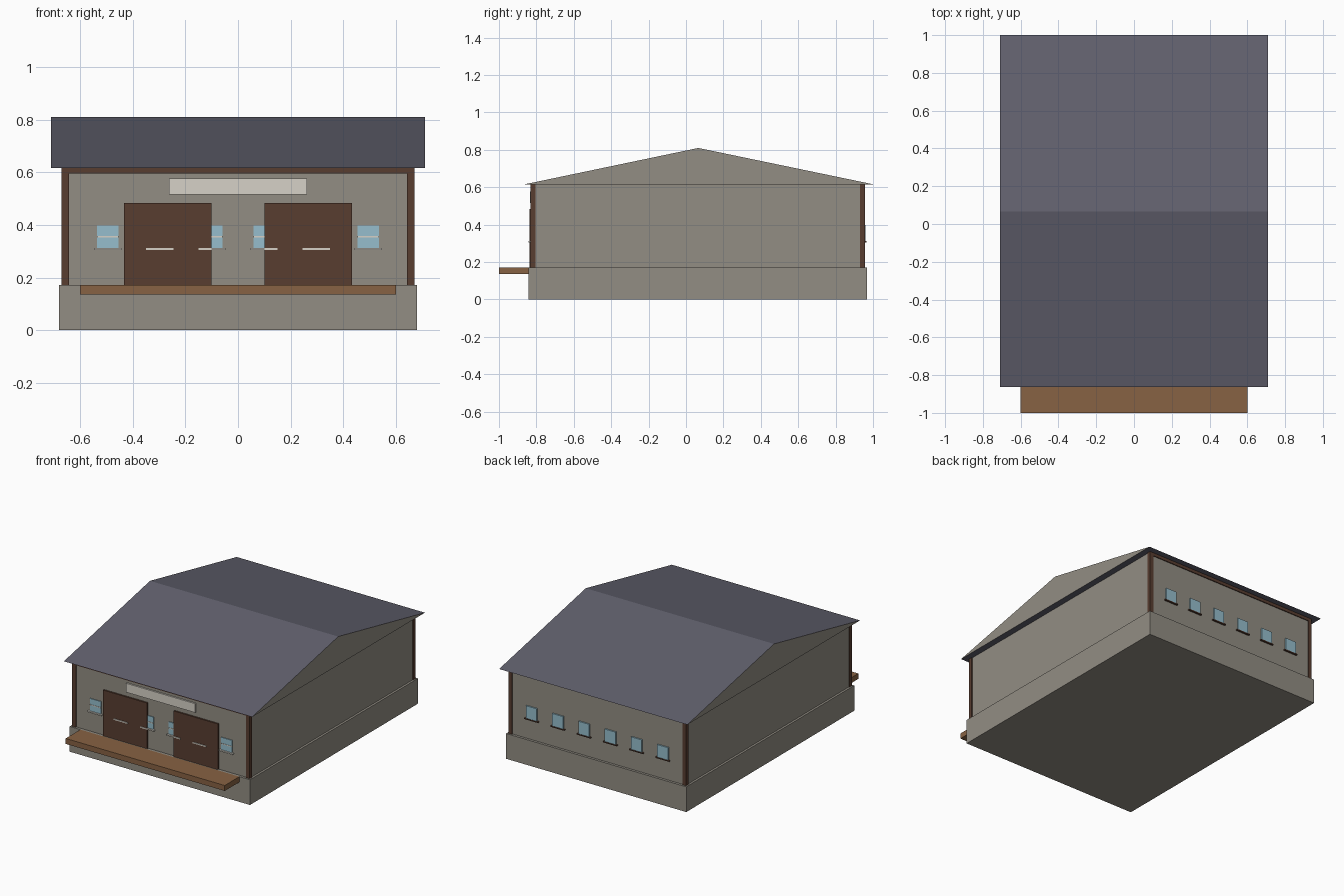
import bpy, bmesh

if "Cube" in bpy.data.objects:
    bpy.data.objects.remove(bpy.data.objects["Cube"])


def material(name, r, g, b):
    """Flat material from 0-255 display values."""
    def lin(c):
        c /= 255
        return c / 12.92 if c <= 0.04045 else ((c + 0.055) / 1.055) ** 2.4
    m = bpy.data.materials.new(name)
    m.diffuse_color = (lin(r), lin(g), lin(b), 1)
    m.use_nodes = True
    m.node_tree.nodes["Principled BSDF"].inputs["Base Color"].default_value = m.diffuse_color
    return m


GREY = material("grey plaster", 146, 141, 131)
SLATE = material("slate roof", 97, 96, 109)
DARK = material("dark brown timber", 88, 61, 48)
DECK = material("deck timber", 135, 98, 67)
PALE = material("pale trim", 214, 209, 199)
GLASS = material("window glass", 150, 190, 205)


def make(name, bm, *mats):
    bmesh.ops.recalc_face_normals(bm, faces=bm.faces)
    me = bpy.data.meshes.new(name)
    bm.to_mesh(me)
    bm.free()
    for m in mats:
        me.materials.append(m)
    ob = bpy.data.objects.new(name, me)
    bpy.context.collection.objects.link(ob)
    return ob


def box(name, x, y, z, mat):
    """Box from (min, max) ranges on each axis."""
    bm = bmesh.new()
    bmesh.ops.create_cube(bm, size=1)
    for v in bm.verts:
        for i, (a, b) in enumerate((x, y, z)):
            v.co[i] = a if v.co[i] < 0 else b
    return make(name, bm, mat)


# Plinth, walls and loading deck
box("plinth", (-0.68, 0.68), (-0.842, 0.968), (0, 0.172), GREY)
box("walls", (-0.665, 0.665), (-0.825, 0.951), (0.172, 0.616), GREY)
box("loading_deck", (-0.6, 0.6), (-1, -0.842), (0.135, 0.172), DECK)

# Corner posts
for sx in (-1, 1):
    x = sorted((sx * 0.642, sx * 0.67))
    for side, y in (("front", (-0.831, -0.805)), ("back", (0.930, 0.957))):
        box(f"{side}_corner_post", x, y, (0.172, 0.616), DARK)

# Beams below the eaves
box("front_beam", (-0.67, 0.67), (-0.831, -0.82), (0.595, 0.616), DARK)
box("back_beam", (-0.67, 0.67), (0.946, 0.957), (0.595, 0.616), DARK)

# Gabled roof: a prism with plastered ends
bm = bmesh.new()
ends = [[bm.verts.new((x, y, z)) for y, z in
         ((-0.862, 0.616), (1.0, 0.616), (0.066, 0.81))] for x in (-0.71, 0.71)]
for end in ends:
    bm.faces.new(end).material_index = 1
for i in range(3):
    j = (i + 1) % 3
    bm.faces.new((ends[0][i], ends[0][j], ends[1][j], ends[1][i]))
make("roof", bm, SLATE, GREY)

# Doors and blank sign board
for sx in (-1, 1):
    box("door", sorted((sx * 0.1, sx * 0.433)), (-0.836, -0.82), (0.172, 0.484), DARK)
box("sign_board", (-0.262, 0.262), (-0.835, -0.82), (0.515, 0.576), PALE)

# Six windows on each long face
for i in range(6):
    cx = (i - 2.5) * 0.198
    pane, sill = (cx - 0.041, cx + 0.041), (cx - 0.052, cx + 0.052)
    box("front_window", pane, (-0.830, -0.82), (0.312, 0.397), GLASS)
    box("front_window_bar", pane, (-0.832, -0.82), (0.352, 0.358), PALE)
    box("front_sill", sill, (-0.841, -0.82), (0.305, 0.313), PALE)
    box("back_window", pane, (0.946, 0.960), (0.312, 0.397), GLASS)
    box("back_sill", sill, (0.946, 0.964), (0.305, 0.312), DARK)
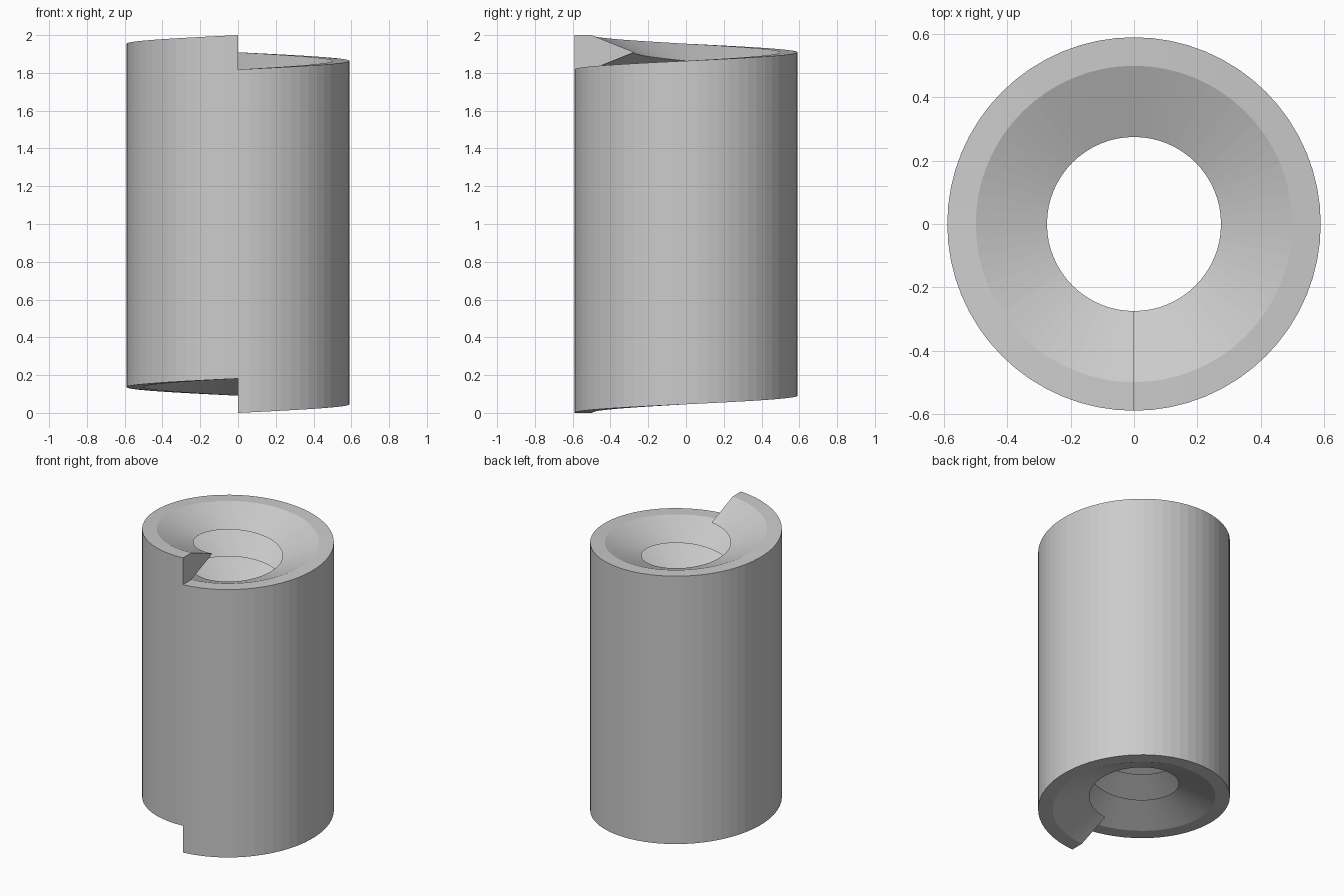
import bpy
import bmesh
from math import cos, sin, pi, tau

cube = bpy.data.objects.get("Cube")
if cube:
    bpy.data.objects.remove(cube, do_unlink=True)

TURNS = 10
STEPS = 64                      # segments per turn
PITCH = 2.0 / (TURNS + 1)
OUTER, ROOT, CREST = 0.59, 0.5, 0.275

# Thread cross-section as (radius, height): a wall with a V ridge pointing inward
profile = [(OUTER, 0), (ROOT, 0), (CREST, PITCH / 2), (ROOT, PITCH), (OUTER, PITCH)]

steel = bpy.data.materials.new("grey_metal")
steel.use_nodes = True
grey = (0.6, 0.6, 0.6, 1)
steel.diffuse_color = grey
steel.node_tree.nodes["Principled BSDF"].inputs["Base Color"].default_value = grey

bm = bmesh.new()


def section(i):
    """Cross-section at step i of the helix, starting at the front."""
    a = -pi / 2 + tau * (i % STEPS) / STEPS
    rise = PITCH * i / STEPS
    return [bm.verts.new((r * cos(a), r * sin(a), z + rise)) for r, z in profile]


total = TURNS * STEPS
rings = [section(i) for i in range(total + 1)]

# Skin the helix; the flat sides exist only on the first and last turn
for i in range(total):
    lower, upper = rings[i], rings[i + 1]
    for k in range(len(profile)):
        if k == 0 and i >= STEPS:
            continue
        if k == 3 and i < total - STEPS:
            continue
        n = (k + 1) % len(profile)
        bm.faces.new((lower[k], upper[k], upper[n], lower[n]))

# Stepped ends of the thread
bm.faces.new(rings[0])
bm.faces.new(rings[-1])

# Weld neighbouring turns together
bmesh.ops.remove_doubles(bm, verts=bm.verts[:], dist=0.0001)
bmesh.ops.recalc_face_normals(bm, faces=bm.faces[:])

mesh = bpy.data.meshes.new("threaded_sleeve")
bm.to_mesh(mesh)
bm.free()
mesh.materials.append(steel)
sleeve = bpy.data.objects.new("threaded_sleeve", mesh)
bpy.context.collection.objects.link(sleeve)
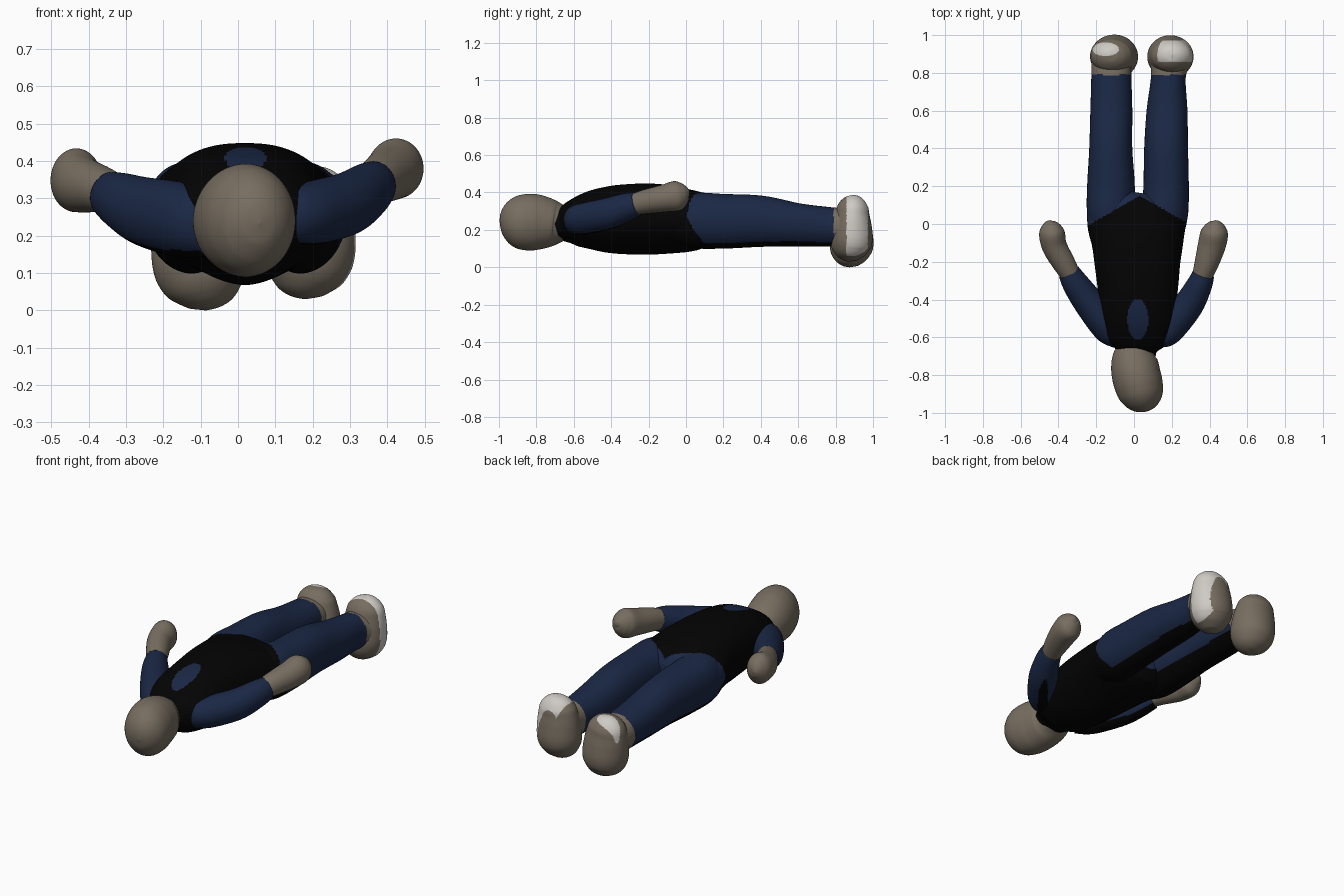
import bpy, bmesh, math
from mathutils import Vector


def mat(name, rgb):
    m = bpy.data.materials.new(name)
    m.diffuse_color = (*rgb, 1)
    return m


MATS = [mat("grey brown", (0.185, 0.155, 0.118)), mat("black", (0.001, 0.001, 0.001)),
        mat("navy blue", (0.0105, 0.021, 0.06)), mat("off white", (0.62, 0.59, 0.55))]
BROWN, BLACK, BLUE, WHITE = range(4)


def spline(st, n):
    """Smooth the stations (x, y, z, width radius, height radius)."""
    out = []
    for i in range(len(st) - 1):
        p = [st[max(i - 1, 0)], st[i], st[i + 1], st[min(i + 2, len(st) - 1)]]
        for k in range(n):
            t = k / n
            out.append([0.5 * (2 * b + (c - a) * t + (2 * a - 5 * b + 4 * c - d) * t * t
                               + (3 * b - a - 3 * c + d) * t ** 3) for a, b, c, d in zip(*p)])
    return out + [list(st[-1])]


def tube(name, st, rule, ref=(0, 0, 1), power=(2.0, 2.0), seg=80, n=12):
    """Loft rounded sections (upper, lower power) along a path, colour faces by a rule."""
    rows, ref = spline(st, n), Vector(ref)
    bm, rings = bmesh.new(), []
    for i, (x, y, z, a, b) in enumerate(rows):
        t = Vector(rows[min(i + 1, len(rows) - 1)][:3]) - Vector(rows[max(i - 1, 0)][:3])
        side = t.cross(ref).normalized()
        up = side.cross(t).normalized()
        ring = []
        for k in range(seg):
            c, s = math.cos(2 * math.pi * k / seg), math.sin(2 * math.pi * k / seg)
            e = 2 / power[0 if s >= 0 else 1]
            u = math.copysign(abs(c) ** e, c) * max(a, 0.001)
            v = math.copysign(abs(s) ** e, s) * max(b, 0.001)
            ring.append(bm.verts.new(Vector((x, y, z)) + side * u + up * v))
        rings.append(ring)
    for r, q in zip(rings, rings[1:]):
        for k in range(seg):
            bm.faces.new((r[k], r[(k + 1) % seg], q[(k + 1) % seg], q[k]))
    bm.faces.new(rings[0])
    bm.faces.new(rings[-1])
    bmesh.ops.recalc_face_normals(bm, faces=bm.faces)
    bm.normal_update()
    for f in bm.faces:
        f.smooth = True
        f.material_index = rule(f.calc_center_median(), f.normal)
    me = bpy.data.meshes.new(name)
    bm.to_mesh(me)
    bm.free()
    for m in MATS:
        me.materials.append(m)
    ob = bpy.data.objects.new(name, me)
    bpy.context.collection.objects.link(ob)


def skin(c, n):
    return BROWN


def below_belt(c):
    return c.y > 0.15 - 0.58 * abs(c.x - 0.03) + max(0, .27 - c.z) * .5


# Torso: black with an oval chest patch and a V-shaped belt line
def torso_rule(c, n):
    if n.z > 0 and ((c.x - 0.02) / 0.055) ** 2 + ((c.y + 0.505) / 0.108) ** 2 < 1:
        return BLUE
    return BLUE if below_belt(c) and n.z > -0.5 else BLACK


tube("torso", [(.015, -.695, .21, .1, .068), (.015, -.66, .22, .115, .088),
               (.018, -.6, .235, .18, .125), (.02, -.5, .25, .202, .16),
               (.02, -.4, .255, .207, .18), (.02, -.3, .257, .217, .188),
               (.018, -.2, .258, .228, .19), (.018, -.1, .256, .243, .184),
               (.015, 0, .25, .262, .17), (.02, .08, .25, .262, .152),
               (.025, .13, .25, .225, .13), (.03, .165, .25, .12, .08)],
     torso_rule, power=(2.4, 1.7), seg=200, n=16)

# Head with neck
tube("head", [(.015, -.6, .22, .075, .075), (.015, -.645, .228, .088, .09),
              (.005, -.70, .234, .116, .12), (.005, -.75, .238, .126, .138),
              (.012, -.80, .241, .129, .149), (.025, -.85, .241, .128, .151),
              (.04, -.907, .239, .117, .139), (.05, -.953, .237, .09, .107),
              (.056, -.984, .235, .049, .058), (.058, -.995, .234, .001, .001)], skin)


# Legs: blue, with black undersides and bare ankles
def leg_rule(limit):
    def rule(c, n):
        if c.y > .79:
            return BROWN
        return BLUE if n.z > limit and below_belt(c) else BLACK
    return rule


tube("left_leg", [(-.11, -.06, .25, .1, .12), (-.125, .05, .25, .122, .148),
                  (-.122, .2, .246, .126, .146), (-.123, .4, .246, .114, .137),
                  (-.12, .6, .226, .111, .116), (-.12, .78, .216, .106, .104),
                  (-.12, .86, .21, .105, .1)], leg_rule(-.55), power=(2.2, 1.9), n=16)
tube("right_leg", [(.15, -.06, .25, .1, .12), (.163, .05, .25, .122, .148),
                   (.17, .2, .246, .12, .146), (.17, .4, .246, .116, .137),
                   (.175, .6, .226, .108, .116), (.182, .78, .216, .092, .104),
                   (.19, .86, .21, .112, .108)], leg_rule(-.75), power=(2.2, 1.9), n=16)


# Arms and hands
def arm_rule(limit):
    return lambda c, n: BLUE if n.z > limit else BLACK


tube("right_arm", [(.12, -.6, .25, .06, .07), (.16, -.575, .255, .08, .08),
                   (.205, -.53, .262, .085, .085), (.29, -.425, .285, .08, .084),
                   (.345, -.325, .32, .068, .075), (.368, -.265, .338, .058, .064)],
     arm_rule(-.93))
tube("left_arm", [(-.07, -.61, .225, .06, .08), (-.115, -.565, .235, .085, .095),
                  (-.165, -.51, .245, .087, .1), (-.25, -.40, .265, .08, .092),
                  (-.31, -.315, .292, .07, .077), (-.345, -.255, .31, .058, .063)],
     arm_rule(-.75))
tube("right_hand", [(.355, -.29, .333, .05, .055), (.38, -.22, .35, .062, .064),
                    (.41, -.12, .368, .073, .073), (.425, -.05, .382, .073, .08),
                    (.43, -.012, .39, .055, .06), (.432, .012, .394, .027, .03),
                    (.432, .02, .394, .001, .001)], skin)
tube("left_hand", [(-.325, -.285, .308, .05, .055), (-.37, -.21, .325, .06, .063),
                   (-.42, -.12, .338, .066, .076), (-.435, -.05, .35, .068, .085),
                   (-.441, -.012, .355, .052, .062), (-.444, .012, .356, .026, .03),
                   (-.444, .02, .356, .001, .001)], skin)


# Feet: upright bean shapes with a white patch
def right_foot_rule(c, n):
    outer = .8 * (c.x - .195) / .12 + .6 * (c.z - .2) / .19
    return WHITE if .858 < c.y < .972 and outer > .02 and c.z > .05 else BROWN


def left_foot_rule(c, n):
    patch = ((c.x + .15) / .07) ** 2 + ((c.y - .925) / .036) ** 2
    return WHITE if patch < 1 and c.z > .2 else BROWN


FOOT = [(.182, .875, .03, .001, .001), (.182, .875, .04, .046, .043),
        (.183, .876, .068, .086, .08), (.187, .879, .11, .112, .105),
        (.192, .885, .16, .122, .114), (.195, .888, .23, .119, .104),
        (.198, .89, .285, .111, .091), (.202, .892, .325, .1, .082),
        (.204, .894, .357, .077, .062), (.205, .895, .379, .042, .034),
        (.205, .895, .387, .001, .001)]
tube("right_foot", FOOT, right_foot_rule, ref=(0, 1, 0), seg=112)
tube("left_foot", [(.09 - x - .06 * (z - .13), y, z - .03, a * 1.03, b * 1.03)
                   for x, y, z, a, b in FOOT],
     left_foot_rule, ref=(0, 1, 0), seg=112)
######
- **TASK BRIEF**
Above are some records. Copy each of their lines that holds the string "ends".

- **THE COMPLETED TASK**
# Gabled roof: a prism with plastered ends
ends = [[bm.verts.new((x, y, z)) for y, z in
for end in ends:
    bm.faces.new((ends[0][i], ends[0][j], ends[1][j], ends[1][i]))
# Stepped ends of the thread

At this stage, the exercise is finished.